■ Stored data:

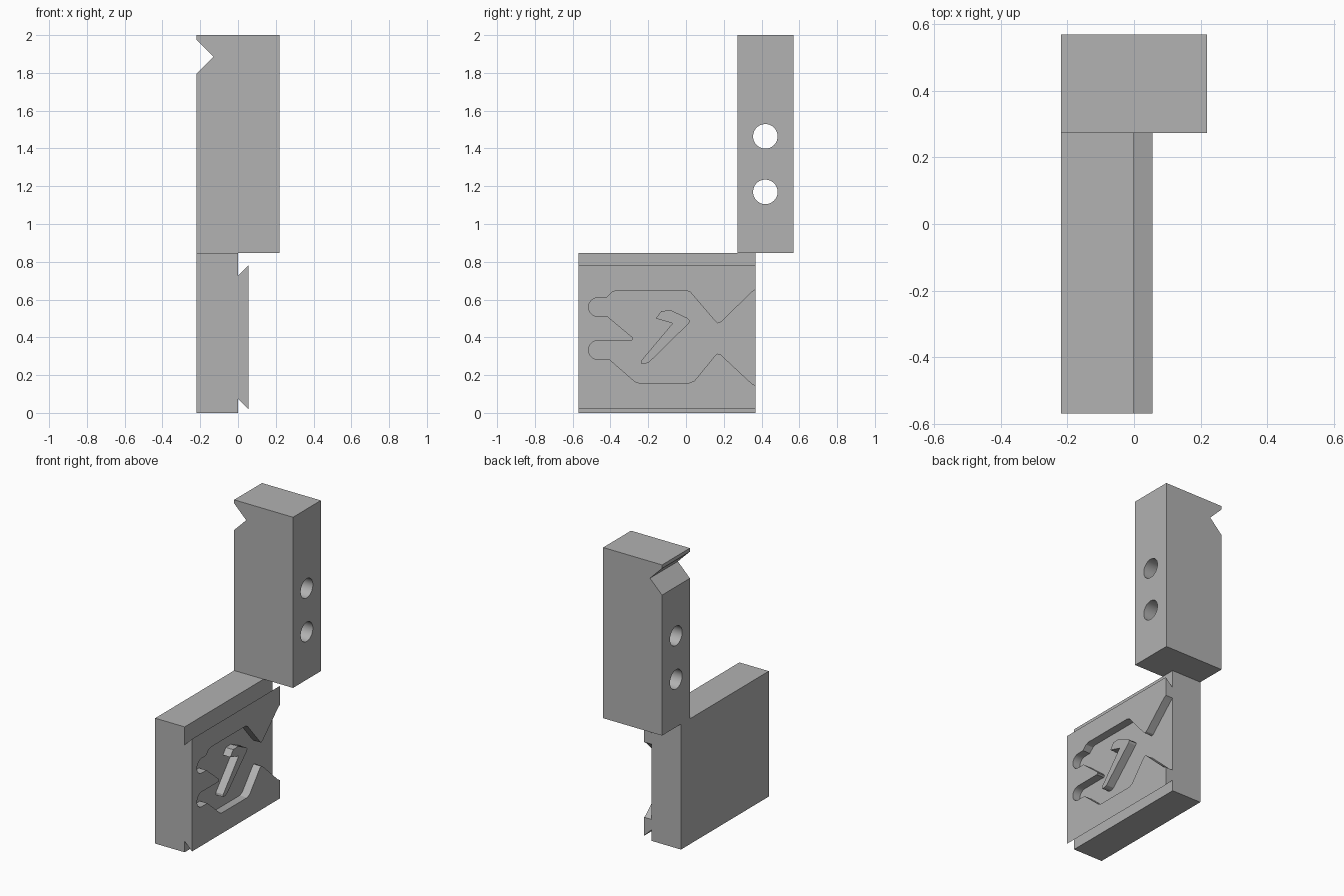
import bpy, bmesh, math

old = bpy.data.objects.get("Cube")
if old:
    bpy.data.objects.remove(old, do_unlink=True)

grey = bpy.data.materials.new("plain grey")
grey.use_nodes = True
colour = (0.445, 0.445, 0.445, 1)
grey.diffuse_color = colour
grey.node_tree.nodes["Principled BSDF"].inputs["Base Color"].default_value = colour


def prism(name, points, axis, start, end):
    """Extrude a flat outline along x (points are y, z) or y (points are x, z)."""
    def place(p, d):
        return (d, p[0], p[1]) if axis == "x" else (p[0], d, p[1])
    bm = bmesh.new()
    low = [bm.verts.new(place(p, start)) for p in points]
    high = [bm.verts.new(place(p, end)) for p in points]
    bm.faces.new(low)
    bm.faces.new(high)
    for i in range(len(points)):
        j = (i + 1) % len(points)
        bm.faces.new((low[i], low[j], high[j], high[i]))
    bmesh.ops.recalc_face_normals(bm, faces=bm.faces)
    mesh = bpy.data.meshes.new(name)
    bm.to_mesh(mesh)
    bm.free()
    mesh.materials.append(grey)
    obj = bpy.data.objects.new(name, mesh)
    bpy.context.collection.objects.link(obj)
    return obj


def activate(obj):
    bpy.ops.object.select_all(action="DESELECT")
    obj.select_set(True)
    bpy.context.view_layer.objects.active = obj


def cut(obj, cutter):
    cutter.hide_render = True
    mod = obj.modifiers.new("cut", "BOOLEAN")
    mod.operation = "DIFFERENCE"
    mod.solver = "EXACT"
    mod.object = cutter
    activate(obj)
    bpy.ops.object.modifier_apply(modifier=mod.name)
    bpy.data.objects.remove(cutter, do_unlink=True)


def arc(cy, cz, r, a0, a1, steps=12):
    angles = [math.radians(a0 + (a1 - a0) * i / steps) for i in range(steps + 1)]
    return [(cy + r * math.cos(a), cz + r * math.sin(a)) for a in angles]


# Lower block with a dovetail rail along its side
rail_x = 0.055
lower = prism("lower_block", [
    (-0.22, 0), (0, 0), (0, 0.075), (rail_x, 0.02),
    (rail_x, 0.78), (0, 0.725), (0, 0.847), (-0.22, 0.847)], "y", -0.57, 0.368)

# Fish-shaped pocket, open at the back
pocket = [(0.45, 0.72), (0.368, 0.653), (0.347, 0.638), (0.183, 0.479),
          (0.168, 0.474), (0.156, 0.484), (0.024, 0.638), (0.003, 0.648),
          (-0.368, 0.648), (-0.39, 0.64), (-0.42, 0.611)]
pocket += arc(-0.466, 0.56, 0.05, 90, 270)
pocket += [(-0.415, 0.51), (-0.283, 0.40), (-0.279, 0.391), (-0.288, 0.383)]
pocket += arc(-0.466, 0.333, 0.05, 90, 270)
pocket += [(-0.405, 0.283), (-0.272, 0.167), (-0.25, 0.159), (0.018, 0.159),
           (0.045, 0.17), (0.156, 0.306), (0.168, 0.314), (0.183, 0.309),
           (0.347, 0.156), (0.368, 0.145), (0.45, 0.08)]
cut(lower, prism("pocket_cutter", pocket, "x", 0, 0.15))

# Hooked island standing in the pocket
hook = prism("hook_island", [
    (-0.16, 0.5), (-0.13, 0.54), (-0.077, 0.542), (0.008, 0.502),
    (0.022, 0.488), (0.016, 0.475), (-0.195, 0.268), (-0.215, 0.26),
    (-0.238, 0.262), (-0.236, 0.278), (-0.071, 0.474)], "x", 0, rail_x)

# Upright post with a V notch and two cross holes
post = prism("upper_post", [
    (-0.22, 0.847), (0.22, 0.847), (0.22, 2), (-0.22, 2),
    (-0.22, 1.976), (-0.13, 1.886), (-0.22, 1.796)], "y", 0.273, 0.57)
for z in (1.17, 1.464):
    circle = arc(0.42, z, 0.065, 0, 360, 48)[:-1]
    cut(post, prism("hole_cutter", circle, "x", -0.4, 0.4))

for part in (lower, hook, post):
    activate(part)
    bpy.ops.object.shade_smooth_by_angle(angle=math.radians(20))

■ Assigned task: All of the material above must be retyped exactly, line for line, with the images dropped.

■ Response to the task:
import bpy, bmesh, math

old = bpy.data.objects.get("Cube")
if old:
    bpy.data.objects.remove(old, do_unlink=True)

grey = bpy.data.materials.new("plain grey")
grey.use_nodes = True
colour = (0.445, 0.445, 0.445, 1)
grey.diffuse_color = colour
grey.node_tree.nodes["Principled BSDF"].inputs["Base Color"].default_value = colour


def prism(name, points, axis, start, end):
    """Extrude a flat outline along x (points are y, z) or y (points are x, z)."""
    def place(p, d):
        return (d, p[0], p[1]) if axis == "x" else (p[0], d, p[1])
    bm = bmesh.new()
    low = [bm.verts.new(place(p, start)) for p in points]
    high = [bm.verts.new(place(p, end)) for p in points]
    bm.faces.new(low)
    bm.faces.new(high)
    for i in range(len(points)):
        j = (i + 1) % len(points)
        bm.faces.new((low[i], low[j], high[j], high[i]))
    bmesh.ops.recalc_face_normals(bm, faces=bm.faces)
    mesh = bpy.data.meshes.new(name)
    bm.to_mesh(mesh)
    bm.free()
    mesh.materials.append(grey)
    obj = bpy.data.objects.new(name, mesh)
    bpy.context.collection.objects.link(obj)
    return obj


def activate(obj):
    bpy.ops.object.select_all(action="DESELECT")
    obj.select_set(True)
    bpy.context.view_layer.objects.active = obj


def cut(obj, cutter):
    cutter.hide_render = True
    mod = obj.modifiers.new("cut", "BOOLEAN")
    mod.operation = "DIFFERENCE"
    mod.solver = "EXACT"
    mod.object = cutter
    activate(obj)
    bpy.ops.object.modifier_apply(modifier=mod.name)
    bpy.data.objects.remove(cutter, do_unlink=True)


def arc(cy, cz, r, a0, a1, steps=12):
    angles = [math.radians(a0 + (a1 - a0) * i / steps) for i in range(steps + 1)]
    return [(cy + r * math.cos(a), cz + r * math.sin(a)) for a in angles]


# Lower block with a dovetail rail along its side
rail_x = 0.055
lower = prism("lower_block", [
    (-0.22, 0), (0, 0), (0, 0.075), (rail_x, 0.02),
    (rail_x, 0.78), (0, 0.725), (0, 0.847), (-0.22, 0.847)], "y", -0.57, 0.368)

# Fish-shaped pocket, open at the back
pocket = [(0.45, 0.72), (0.368, 0.653), (0.347, 0.638), (0.183, 0.479),
          (0.168, 0.474), (0.156, 0.484), (0.024, 0.638), (0.003, 0.648),
          (-0.368, 0.648), (-0.39, 0.64), (-0.42, 0.611)]
pocket += arc(-0.466, 0.56, 0.05, 90, 270)
pocket += [(-0.415, 0.51), (-0.283, 0.40), (-0.279, 0.391), (-0.288, 0.383)]
pocket += arc(-0.466, 0.333, 0.05, 90, 270)
pocket += [(-0.405, 0.283), (-0.272, 0.167), (-0.25, 0.159), (0.018, 0.159),
           (0.045, 0.17), (0.156, 0.306), (0.168, 0.314), (0.183, 0.309),
           (0.347, 0.156), (0.368, 0.145), (0.45, 0.08)]
cut(lower, prism("pocket_cutter", pocket, "x", 0, 0.15))

# Hooked island standing in the pocket
hook = prism("hook_island", [
    (-0.16, 0.5), (-0.13, 0.54), (-0.077, 0.542), (0.008, 0.502),
    (0.022, 0.488), (0.016, 0.475), (-0.195, 0.268), (-0.215, 0.26),
    (-0.238, 0.262), (-0.236, 0.278), (-0.071, 0.474)], "x", 0, rail_x)

# Upright post with a V notch and two cross holes
post = prism("upper_post", [
    (-0.22, 0.847), (0.22, 0.847), (0.22, 2), (-0.22, 2),
    (-0.22, 1.976), (-0.13, 1.886), (-0.22, 1.796)], "y", 0.273, 0.57)
for z in (1.17, 1.464):
    circle = arc(0.42, z, 0.065, 0, 360, 48)[:-1]
    cut(post, prism("hole_cutter", circle, "x", -0.4, 0.4))

for part in (lower, hook, post):
    activate(part)
    bpy.ops.object.shade_smooth_by_angle(angle=math.radians(20))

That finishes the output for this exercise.